An Intel IT study has found that the inclusion of healthcare technologies, such as apps, biosensors, and wearables, in clinical trials will surge to 70% by 2025, according to Endpoints News.

Keith Wenzel, Senior Director, Scientific Data Organization, Parexel, says sensor-based and patient-centric technologies for clinical trial data collection have represented the latest medical paradigm shift, with as many as 700 clinical studies of wearable devices being conducted in the United States alone.

These technologies increase the visibility of comprehensive patient data, allowing companies to anticipate the benefits of wearables to include better data (58%), faster results (33%), and lower trial costs (10%), per the news outlet.

In addition, these technologies improve the overall patient experience, resulting in higher patient recruitment, engagement, and retention. Nearly 90% of sponsors that use wearable devices in clinical trials say that patient feedback has been promising, according to Wenzel.

“I recently moderated a webinar that took a closer look at the use of wearable devices for clinical trials, “ Wenzel writes. “The interactive discussion featured my sensors and wearables colleagues from Parexel and Actigraph, a provider of medical-grade biometric monitoring technology solutions.”

The COVID-19 pandemic has greatly increased the use of wearables in clinical trials, especially for fully decentralized clinical trials (DCTs) in which patients participate entirely from their home or local community.

“At Parexel, we guide sponsors through scientific considerations and operational requirements for the successful use of mHealth (mobile health) devices in clinical research,” Wenzel says.

“We have been at the forefront of wearable, mobile technology even prior to the pandemic,” he adds. “My colleague Rosamund Round, leader of Parexel’s Patient Innovation Center, recently spoke about Parexel’s work with DCTs.”

Round tells Contract Pharma magazine “Parexel now includes DCT in 80% of phase II/III and 100% of phase IV proposals. We see DCT as the centerpiece of a new operating model and how we can best support patients in or near their home to improve trial access and experiences.”

Parexel is a provider of biopharmaceutical services. The Massachusetts-based company conducts clinical trials on behalf of its pharmaceutical clients to expedite the drug approval process.

Nathan Noakes, Solutions Architect and Program Director at Parexel’s Scientific Data Organization advises that it is important to start with the right kind of technology.

He says, “You need to be sure that the type of device that you are selecting is the right one for the protocol, the right one for the patient, and is going to give you the endpoints and the outputs that you are expecting.”

Jeremy Wyatt, CEO of ActiGraph, says that wearable sensors offer “a much more granular view into the patient and a better opportunity to understand what’s going on in the patient’s life, rather than just what some biomarker tells us about a blood sample.”

ActiGraph is the global research community’s trusted advisor and most experienced provider of medical-grade biometric monitoring technology solutions. Its wearable accelerometer-based biosensors and innovative technology platform deliver validated digital biomarker data and end-to-end study support services for academic and pharmaceutical research, according to the company’s website.
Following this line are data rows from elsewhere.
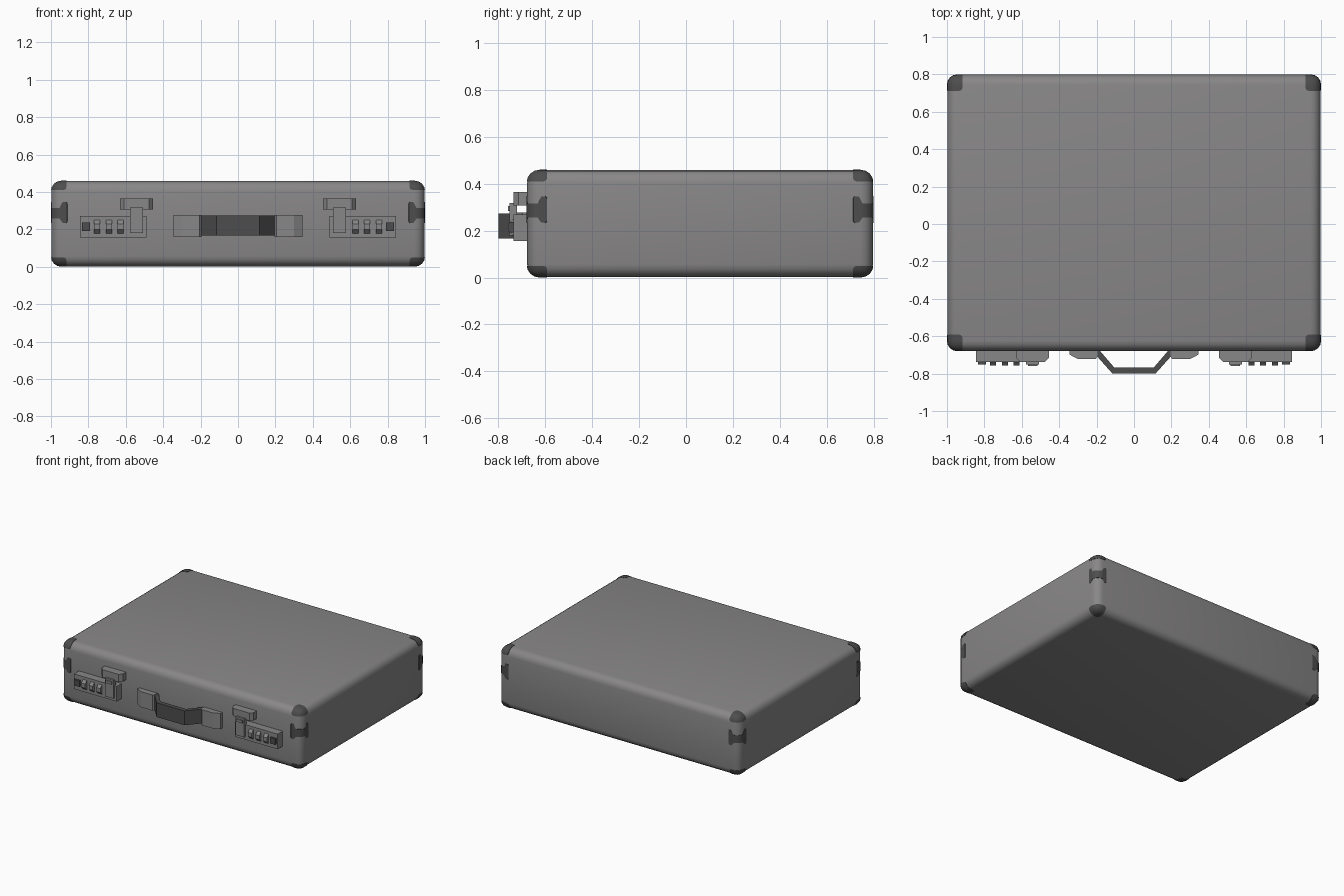
import bpy, bmesh, math
from mathutils import Vector

if "Cube" in bpy.data.objects:
    bpy.data.objects.remove(bpy.data.objects["Cube"])

Y0, Y1, H = -0.68, 0.80, 0.46


def material(name, r, g, b):
    m = bpy.data.materials.new(name)
    m.diffuse_color = (r, g, b, 1)
    m.use_nodes = True
    m.node_tree.nodes["Principled BSDF"].inputs["Base Color"].default_value = m.diffuse_color
    return m


GREY = material("case grey", 0.25, 0.243, 0.243)
DARK = material("dark trim", 0.075, 0.075, 0.075)


def finish(name, bm, mat, smooth=False):
    bmesh.ops.recalc_face_normals(bm, faces=bm.faces[:])
    me = bpy.data.meshes.new(name)
    bm.to_mesh(me)
    bm.free()
    ob = bpy.data.objects.new(name, me)
    bpy.context.collection.objects.link(ob)
    if mat:
        me.materials.append(mat)
    for p in me.polygons:
        p.use_smooth = smooth
    return ob


def add_box(bm, lo, hi, bevel=0, seg=1):
    vs = bmesh.ops.create_cube(bm, size=1)["verts"]
    for v in vs:
        v.co = Vector([l + (c + 0.5) * (h - l) for l, h, c in zip(lo, hi, v.co)])
    if bevel:
        edges = list({e for v in vs for e in v.link_edges})
        bmesh.ops.bevel(bm, geom=edges, offset=bevel, segments=seg,
                        profile=0.5, affect='EDGES', clamp_overlap=True)


def add_prism(bm, ring_a, ring_b):
    a = [bm.verts.new(p) for p in ring_a]
    b = [bm.verts.new(p) for p in ring_b]
    bm.faces.new(a)
    bm.faces.new(b[::-1])
    for i in range(len(a)):
        j = (i + 1) % len(a)
        bm.faces.new((a[i], b[i], b[j], a[j]))


def box(name, lo, hi, mat, bevel=0, seg=1, smooth=False):
    bm = bmesh.new()
    add_box(bm, lo, hi, bevel, seg)
    return finish(name, bm, mat, smooth)


def plan(name, pts, z0, z1, mat):
    bm = bmesh.new()
    add_prism(bm, [(x, y, z0) for x, y in pts], [(x, y, z1) for x, y in pts])
    return finish(name, bm, mat)


# Rounded case body, a hair inside the corner trim
e = 0.002
box("case_body", (-1 + e, Y0 + e, e), (1 - e, Y1 - e, H - e), GREY, 0.055, 4, True)

# Corner trim: a skin-sized copy of the body cut to caps and bow-tie clamps
trim = box("corner_trim", (-1, Y0, 0), (1, Y1, H), DARK, 0.055, 4, True)
half_tie = [(0.045, 0.315), (0.062, 0.345), (0.08, 0.347), (0.086, 0.338),
            (0.086, 0.242), (0.08, 0.233), (0.062, 0.235), (0.045, 0.257)]
tie = half_tie + [(-t, z) for t, z in reversed(half_tie)]
bm = bmesh.new()
for sx in (-1, 1):
    for sy, y in ((-1, Y0), (1, Y1)):
        for z in (0, H):
            add_box(bm, (sx - 0.083, y - 0.088, z - 0.05),
                    (sx + 0.083, y + 0.088, z + 0.05), 0.016, 2)
        rings = [[(sx + sx * (t / 2 + d), y + sy * (d - t / 2), z) for t, z in tie]
                 for d in (-0.12, 0.12)]
        add_prism(bm, *rings)
cutter = finish("trim_cutter", bm, None)
cutter.hide_render = True
mod = trim.modifiers.new("cut", 'BOOLEAN')
mod.operation, mod.solver, mod.object = 'INTERSECT', 'EXACT', cutter
bpy.context.view_layer.update()
cut = bpy.data.meshes.new_from_object(
    trim.evaluated_get(bpy.context.evaluated_depsgraph_get()))
trim.modifiers.clear()
trim.data = cut
bpy.data.objects.remove(cutter)
bpy.context.view_layer.objects.active = trim
trim.select_set(True)
bpy.ops.object.shade_smooth_by_angle(angle=math.radians(35))
trim.select_set(False)


def span(s, a, b):
    return min(s * a, s * b), max(s * a, s * b)


for s, side in ((-1, "left"), (1, "right")):
    # Combination lock plate
    a, b = span(s, 0.49, 0.845)
    box(side + "_lock_plate", (a, -0.737, 0.157), (b, Y0 + 0.01, 0.27), GREY)
    # Number dials: eight-sided wheels set into the plate
    for i, x in enumerate((0.628, 0.691, 0.754)):
        ring = [(-0.72 + 0.04 * math.cos(k), 0.214 + 0.04 * math.sin(k))
                for k in [math.pi / 8 + n * math.pi / 4 for n in range(8)]]
        bm = bmesh.new()
        add_prism(bm, [(s * x - 0.016, y, z) for y, z in ring],
                  [(s * x + 0.016, y, z) for y, z in ring])
        finish(f"{side}_dial_{i + 1}", bm, GREY)
    # Release button
    a, b = span(s, 0.79, 0.834)
    box(side + "_release_button", (a, -0.752, 0.192), (b, -0.72, 0.237), DARK)
    # Upper catch with chamfered ends
    plan(side + "_catch", [(s * x, y) for x, y in
         ((0.455, Y0 + 0.01), (0.455, -0.715), (0.475, -0.737), (0.61, -0.737),
          (0.63, -0.715), (0.63, Y0 + 0.01))], 0.307, 0.365, GREY)
    # Hasp running down from the catch over the plate
    a, b = span(s, 0.507, 0.577)
    box(side + "_hasp", (a, -0.752, 0.18), (b, -0.722, 0.318), GREY)
    a, b = span(s, 0.517, 0.567)
    box(side + "_hasp_hook", (a, -0.76, 0.285), (b, -0.74, 0.305), GREY)
    # Handle bracket
    plan(side + "_handle_bracket", [(s * x, y) for x, y in
         ((0.345, Y0 + 0.01), (0.345, -0.698), (0.3, -0.722), (0.205, -0.722),
          (0.195, -0.71), (0.195, Y0 + 0.01))], 0.16, 0.277, GREY)

# Handle strap, bent out from the case
outer = [(-0.215, -0.69), (-0.2, -0.705), (-0.115, -0.8)]
inner = [(-0.105, -0.768), (-0.185, -0.675)]
mirror = lambda pts: [(-x, y) for x, y in reversed(pts)]
plan("handle_strap", outer + mirror(outer) + [(0.185, -0.675), (0.105, -0.768)] + inner,
     0.166, 0.273, DARK)
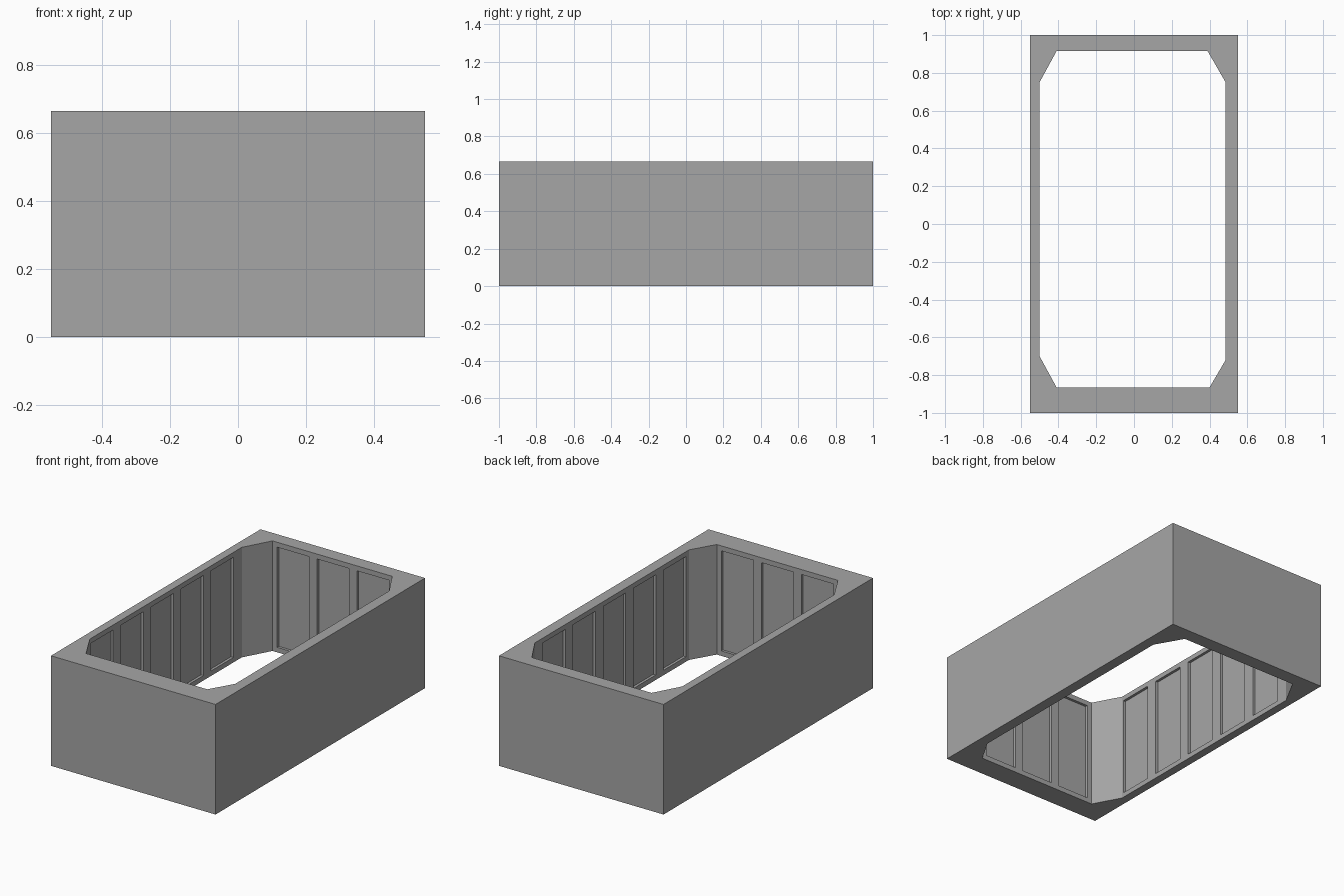
import bpy, bmesh
from mathutils import Matrix, Vector

cube = bpy.data.objects.get("Cube")
if cube:
    bpy.data.objects.remove(cube, do_unlink=True)

HEIGHT = 0.665
EDGE = 0.03  # rim left above and below each panel

grey = bpy.data.materials.new("plain_grey")
grey.use_nodes = True
colour = (0.38, 0.38, 0.38, 1)
grey.diffuse_color = colour
grey.node_tree.nodes["Principled BSDF"].inputs["Base Color"].default_value = colour


def make_object(name, bm):
    bmesh.ops.recalc_face_normals(bm, faces=bm.faces)
    mesh = bpy.data.meshes.new(name)
    bm.to_mesh(mesh)
    bm.free()
    mesh.materials.append(grey)
    obj = bpy.data.objects.new(name, mesh)
    bpy.context.collection.objects.link(obj)
    return obj


def add_prism(bm, outline, low, high):
    face = bm.faces.new([bm.verts.new((x, y, low)) for x, y in outline])
    moved = bmesh.ops.extrude_face_region(bm, geom=[face])["geom"]
    verts = [v for v in moved if isinstance(v, bmesh.types.BMVert)]
    bmesh.ops.translate(bm, verts=verts, vec=(0, 0, high - low))


def add_box(bm, x0, x1, y0, y1):
    size = Vector((x1 - x0, y1 - y0, HEIGHT - 2 * EDGE))
    centre = Vector(((x0 + x1) / 2, (y0 + y1) / 2, HEIGHT / 2))
    bmesh.ops.create_cube(bm, size=1, matrix=Matrix.Translation(centre) @ Matrix.Diagonal(size).to_4x4())


def cut(obj, cutter):
    mod = obj.modifiers.new("cut", "BOOLEAN")
    mod.operation = "DIFFERENCE"
    mod.solver = "EXACT"
    mod.object = cutter
    bpy.context.view_layer.objects.active = obj
    bpy.ops.object.modifier_apply(modifier=mod.name)
    bpy.data.objects.remove(cutter, do_unlink=True)


# Outer block
bm = bmesh.new()
add_prism(bm, [(-0.55, -1), (0.55, -1), (0.55, 1), (-0.55, 1)], 0, HEIGHT)
frame = make_object("wall_frame", bm)

# Opening with chamfered corners
opening = [(-0.41, 0.915), (0.39, 0.915), (0.485, 0.75), (0.485, -0.72),
           (0.40, -0.865), (-0.41, -0.865), (-0.50, -0.70), (-0.50, 0.75)]
bm = bmesh.new()
add_prism(bm, opening, -0.1, HEIGHT + 0.1)
cutter = make_object("opening_cutter", bm)
cutter.hide_render = True
cut(frame, cutter)

# Recessed panels in the four inner walls
HALF = 0.107
PROUD = 0.01
DEPTH = 0.016
bm = bmesh.new()
for i in range(-2, 3):
    y = -0.01 + i * 0.287
    add_box(bm, -0.50 - DEPTH, -0.50 + PROUD, y - HALF, y + HALF)
    add_box(bm, 0.485 - PROUD, 0.485 + DEPTH, y - HALF, y + HALF)
for i in range(-1, 2):
    x = -0.005 + i * 0.267
    add_box(bm, x - HALF, x + HALF, 0.915 - PROUD, 0.915 + DEPTH)
    add_box(bm, x - HALF, x + HALF, -0.865 - DEPTH, -0.865 + PROUD)
cutter = make_object("panel_cutter", bm)
cutter.hide_render = True
cut(frame, cutter)
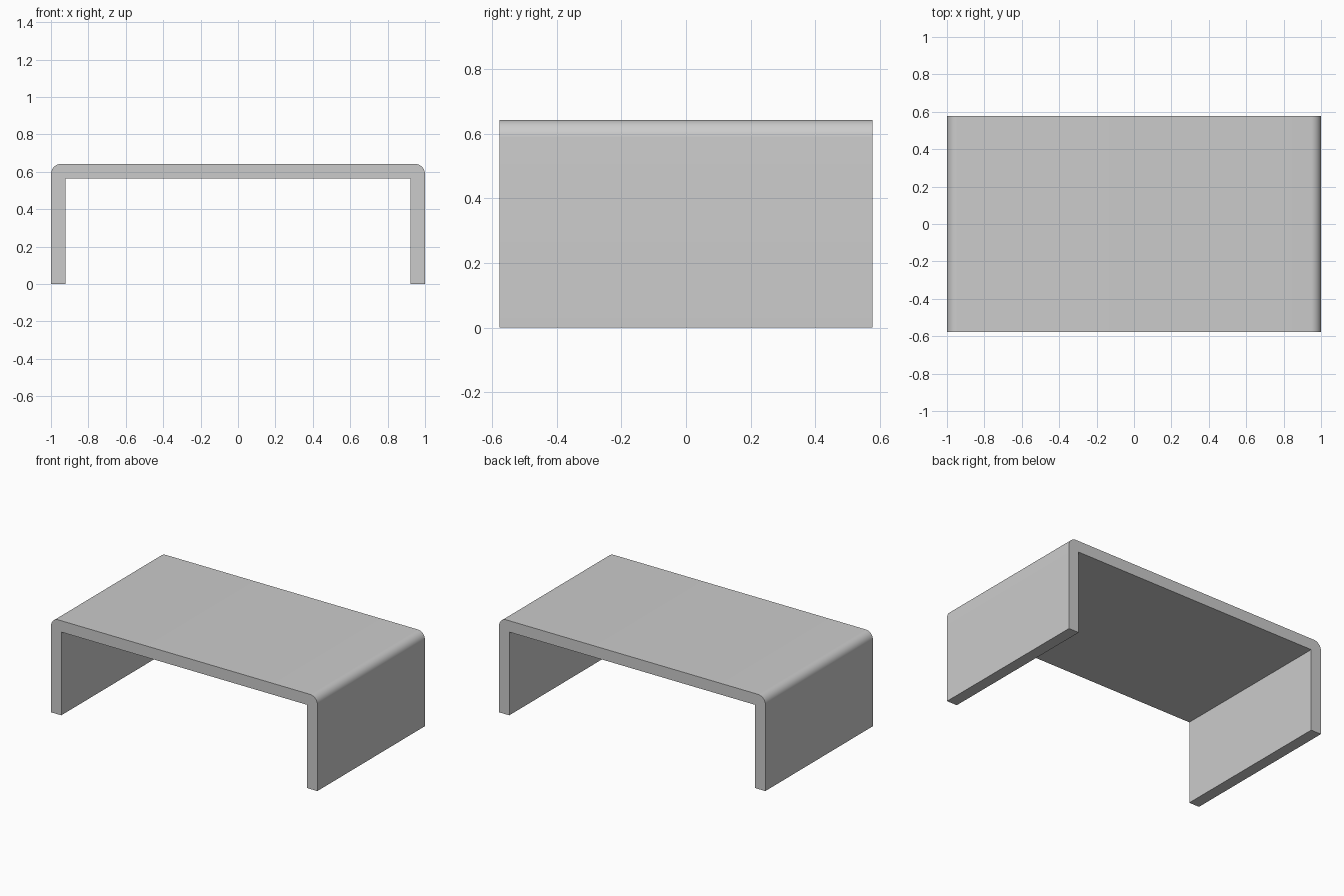
import bpy, bmesh, math

if "Cube" in bpy.data.objects:
    bpy.data.objects.remove(bpy.data.objects["Cube"])

HALF_W, HALF_D, HEIGHT = 1.0, 0.577, 0.642
THICK, RADIUS, STEPS = 0.077, 0.055, 10

# Right half of the U-shaped section: inner corner, foot, rounded outer corner
right = [(HALF_W - THICK, HEIGHT - THICK), (HALF_W - THICK, 0), (HALF_W, 0)]
for i in range(STEPS + 1):
    a = math.pi / 2 * i / STEPS
    right.append((HALF_W - RADIUS + RADIUS * math.cos(a),
                  HEIGHT - RADIUS + RADIUS * math.sin(a)))
profile = right + [(-x, z) for x, z in reversed(right)]

# Extrude the section along the depth
bm = bmesh.new()
face = bm.faces.new([bm.verts.new((x, -HALF_D, z)) for x, z in profile])
ext = bmesh.ops.extrude_face_region(bm, geom=[face], use_keep_orig=True)
verts = [g for g in ext["geom"] if isinstance(g, bmesh.types.BMVert)]
bmesh.ops.translate(bm, verts=verts, vec=(0, 2 * HALF_D, 0))
bmesh.ops.recalc_face_normals(bm, faces=bm.faces)

mesh = bpy.data.meshes.new("bent_table")
bm.to_mesh(mesh)
bm.free()
table = bpy.data.objects.new("bent_table", mesh)
bpy.context.collection.objects.link(table)

# Smooth the rounded corners, keep the other edges sharp
bpy.context.view_layer.objects.active = table
table.select_set(True)
bpy.ops.object.shade_smooth_by_angle(angle=math.radians(30))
“Our research findings suggest that survey respondents believe that patients find wearable and connected devices appealing,” says Wenzel. “Most like the reduction in the number of trial site visits that are required by using a DCT model with telehealth options. This engagement leads to both easier recruitment and increased retention of patients.”

The evaluation concludes, “Overall, wearables herald a new era in healthcare delivery with the potential to transform many aspects of clinical care.” The article was originally published in Endpoints News, written by Wenzel.